Google has made several enhancements to its own capabilities in an effort to make web search more useful, and to see off the increasingly strong challenge from Microsoft's new Bing offering.
In a blog posting yesterday, Google software engineer Lingyun Liu revealed that Google now places images next to maps and links when searching for locations in Google Search.
Clicking on any of the images will take the user to the photos layer on Google Maps where they can browse more geo-tagged photos, he said.
"Knowing the geographical location of a place is only part of the story," wrote Liu. "It's often just as valuable to get a sense of what the place is like, and there's no better way to do that than by looking at images of some of its most important sights."
Google also announced that users can now filter advanced image searches by Creative Commons licence, a useful tool for bloggers who want to make sure they use non-copyrighted works.
Google has also extended its Product Search tool for mobile devices to "all devices with an internet connection in the US, UK, Germany and South Korea".
"No matter what phone you use, just enter your product query on google.com and select the 'Shopping results...' link," wrote software engineer Eiji Hirai on the Google Mobile blog.

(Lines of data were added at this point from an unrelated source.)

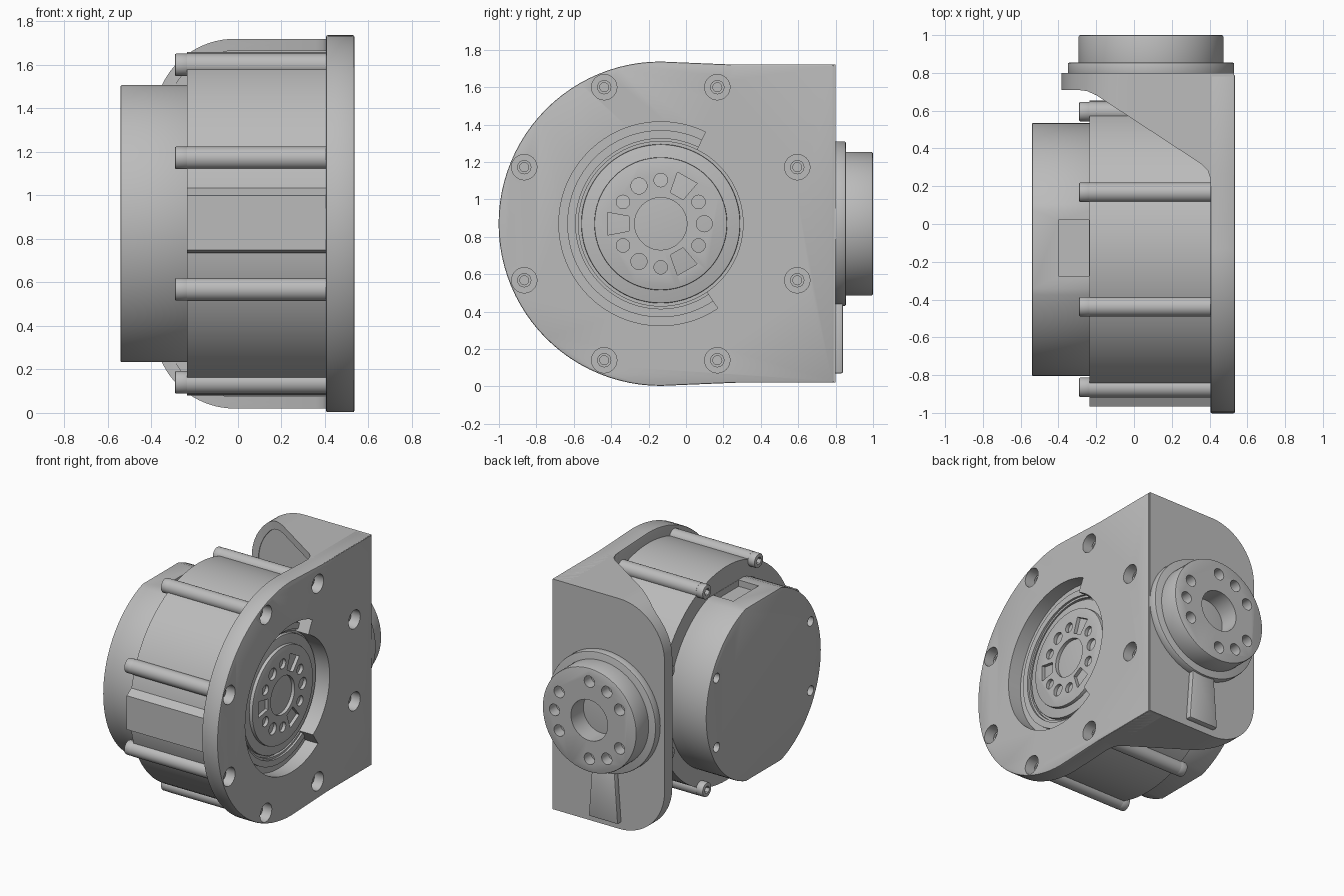
import bpy, bmesh, math
from mathutils import Vector

if "Cube" in bpy.data.objects:
    bpy.data.objects.remove(bpy.data.objects["Cube"])

CY, CZ = -0.135, 0.87      # drive axis (y, z)
HX = 0.09                  # rear hub axis (x)

metal = bpy.data.materials.new("grey_metal")
metal.diffuse_color = (0.5, 0.5, 0.5, 1)
metal.use_nodes = True
metal.node_tree.nodes["Principled BSDF"].inputs["Base Color"].default_value = metal.diffuse_color


def arc(cx, cy, r, a0, a1, n):
    return [(cx + r * math.cos(math.radians(a0 + (a1 - a0) * i / n)),
             cy + r * math.sin(math.radians(a0 + (a1 - a0) * i / n))) for i in range(n + 1)]


def circle(cx, cy, r, n=64):
    return arc(cx, cy, r, 0, 360, n)[:-1]


def polar(cx, cy, r, deg):
    return cx + r * math.cos(math.radians(deg)), cy + r * math.sin(math.radians(deg))


def prism(name, pts, axis, lo, hi, bevel=0):
    """Extrude a 2D outline along an axis."""
    place = {"x": lambda a, b, h: (h, a, b), "y": lambda a, b, h: (a, h, b),
             "z": lambda a, b, h: (a, b, h)}[axis]
    bm = bmesh.new()
    f = bm.faces.new([bm.verts.new(place(a, b, lo)) for a, b in pts])
    ext = bmesh.ops.extrude_face_region(bm, geom=[f])
    bmesh.ops.translate(bm, vec=Vector(place(0, 0, hi - lo)),
                        verts=[v for v in ext["geom"] if isinstance(v, bmesh.types.BMVert)])
    bmesh.ops.recalc_face_normals(bm, faces=bm.faces)
    if bevel:
        rim = [e for e in bm.edges if e.calc_face_angle(0) > 1.2]
        bmesh.ops.bevel(bm, geom=rim, offset=bevel, segments=2, profile=0.5, affect='EDGES')
    me = bpy.data.meshes.new(name)
    bm.to_mesh(me)
    bm.free()
    me.materials.append(metal)
    ob = bpy.data.objects.new(name, me)
    bpy.context.collection.objects.link(ob)
    return ob


def boolean(ob, tools, op='DIFFERENCE'):
    bpy.context.view_layer.objects.active = ob
    for t in tools:
        m = ob.modifiers.new("cut", 'BOOLEAN')
        m.operation, m.object, m.solver = op, t, 'EXACT'
        bpy.ops.object.modifier_apply(modifier=m.name)
        bpy.data.objects.remove(t)


def hole(c, r, axis, lo, hi, n=24):
    return prism("cutter", circle(c[0], c[1], r, n), axis, lo, hi)


bolt_spots = [polar(CY, CZ, 0.79, 22.5 + 45 * k) for k in range(8)]
small_angles = (30, 90, 150, 210, 270, 330)
large_angles = (0, 120, 240)

# Mounting plate: round front, square back
outline = ([(0.79, 0.02), (0.79, 1.72), (0.27, 1.72)]
           + arc(CY, CZ, 0.867, 90, 270, 48) + [(0.27, 0.02)])
plate = prism("mounting_plate", outline, "x", 0.405, 0.535, 0.008)
cuts = [hole((CY, CZ), 0.44, "x", 0.38, 0.6, 80)]
groove = arc(CY, CZ, 0.545, 64, 304, 64) + arc(CY, CZ, 0.42, 304, 64, 64)
cuts.append(prism("cutter", groove, "x", 0.43, 0.6))
cuts += [hole(p, 0.068, "x", 0.455, 0.6) for p in bolt_spots]
boolean(plate, cuts)

# Sloped lip around the groove floor
lip = arc(CY, CZ, 0.50, 64, 304, 64) + arc(CY, CZ, 0.455, 304, 64, 64)
prism("groove_lip", lip, "x", 0.42, 0.445)

# Output rotor inside the plate
prism("rotor_ring", circle(CY, CZ, 0.425, 80), "x", 0.39, 0.435, 0.006)
rotor = prism("output_rotor", circle(CY, CZ, 0.355, 80), "x", 0.39, 0.46, 0.005)
cuts = [hole((CY, CZ), 0.14, "x", 0.40, 0.6, 48)]
cuts += [hole(polar(CY, CZ, 0.233, a), 0.036, "x", 0.41, 0.6) for a in small_angles]
cuts += [hole(polar(CY, CZ, 0.233, a), 0.043, "x", 0.41, 0.6) for a in large_angles]
for a in (60, 180, 300):
    quad = [polar(CY, CZ, r, a + d) for r, d in ((0.175, -13), (0.29, -12), (0.29, 12), (0.175, 13))]
    cuts.append(prism("cutter", quad, "x", 0.42, 0.6))
boolean(rotor, cuts)

# Main housing with front pad
prism("housing", circle(CY, CZ, 0.79, 96), "x", -0.235, 0.41)
pad = [(-0.965, 0.75), (-0.965, 1.0), (-0.88, 1.05), (-0.6, 1.05), (-0.6, 0.735), (-0.93, 0.735)]
prism("housing_pad", pad, "x", -0.235, 0.41)

# Bosses, socket bolts and their threaded ends
for i, p in enumerate(bolt_spots):
    prism(f"bolt_boss_{i}", circle(*p, 0.053, 32), "x", -0.235, 0.41)
    head = prism(f"bolt_head_{i}", circle(*p, 0.052, 32), "x", -0.29, -0.23, 0.006)
    boolean(head, [hole(p, 0.028, "x", -0.4, -0.255, 6)])
    end = prism(f"bolt_end_{i}", circle(*p, 0.038, 24), "x", 0.44, 0.48)
    boolean(end, [hole(p, 0.024, "x", 0.46, 0.6, 16)])

# Motor cap: round with flats on top and bottom
half = math.degrees(math.acos(0.637 / 0.67))
cap_outline = (arc(CY, CZ, 0.67, -90 + half, 90 - half, 48)
               + arc(CY, CZ, 0.67, 90 + half, 270 - half, 48))
cap = prism("motor_cap", cap_outline, "x", -0.54, -0.22, 0.005)
cuts = [hole(polar(CY, CZ, 0.605, a), 0.035, "x", -0.6, -0.49)
        for a in (25, 155, 205, 335)]
slot = [(-0.40, -0.275), (-0.237, -0.275), (-0.237, 0.02), (-0.40, 0.02)]
cuts.append(prism("cutter", slot, "z", 1.46, 1.6))
boolean(cap, cuts)


# Rear flange with hollow sloped side walls joining the plate
def flange_outline(inset, right):
    r = 0.37 - inset
    return ([(right, 0.02 + inset), (right, 1.72 - inset)]
            + arc(-0.015, 1.35, r, 90, 180, 20) + arc(-0.015, 0.39, r, 180, 270, 20))


flange = prism("rear_flange", flange_outline(0, 0.53), "y", 0.2, 0.80)
hollow = prism("cutter", flange_outline(0.055, 0.6), "y", 0.1, 0.715)
slope = [(-0.5, 0.71), (-0.3, 0.71), (-0.25, 0.704), (-0.2, 0.682), (0.36, 0.315),
         (0.39, 0.285), (0.405, 0.24), (0.405, 0.1), (-0.5, 0.1)]
boolean(flange, [hollow, prism("cutter", slope, "z", -0.2, 2)])

# Rear hub with bolt circle
prism("hub_base", circle(HX, CZ, 0.44, 80), "y", 0.78, 0.855, 0.008)
hub = prism("hub", circle(HX, CZ, 0.384, 80), "y", 0.79, 1.0, 0.01)
cuts = [hole((HX, CZ), 0.15, "y", 0.82, 1.1, 48)]
cuts += [hole(polar(HX, CZ, 0.285, a), 0.042, "y", 0.92, 1.1)
         for a in small_angles + large_angles]
boolean(hub, cuts)

# Tab below the hub
tab = [(HX - 0.12, 0.07), (HX + 0.12, 0.07), (HX + 0.09, 0.48), (HX - 0.09, 0.48)]
prism("hub_tab", tab, "y", 0.78, 0.84, 0.01)

# Smooth round walls, sharp corners
for ob in bpy.context.scene.objects:
    ob.select_set(True)
bpy.context.view_layer.objects.active = plate
bpy.ops.object.shade_smooth_by_angle(angle=math.radians(30))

"Or you can start your mobile product search directly by creating a bookmark to google.com/m/products."
Microsoft's rival search offering, Bing, has been gaining traction since it was launched. According to the latest stats from market research fiorm Net Applications, Google is still way ahead with a market share of 81 per cent, but Bing is gaining on second placed Yahoo, with 5.3 per cent.
Phil Muncaster is news editor at V3.co.uk, a role he has fulfilled since January 2010. Previously he was chief reporter for IT Week, having also worked as a reporter and senior reporter on the publication from 2005.
Before IT Week, Phil worked as a researcher for the Rough Guide. Prior to his work in journalism, Phil spent three years teaching English in Japan.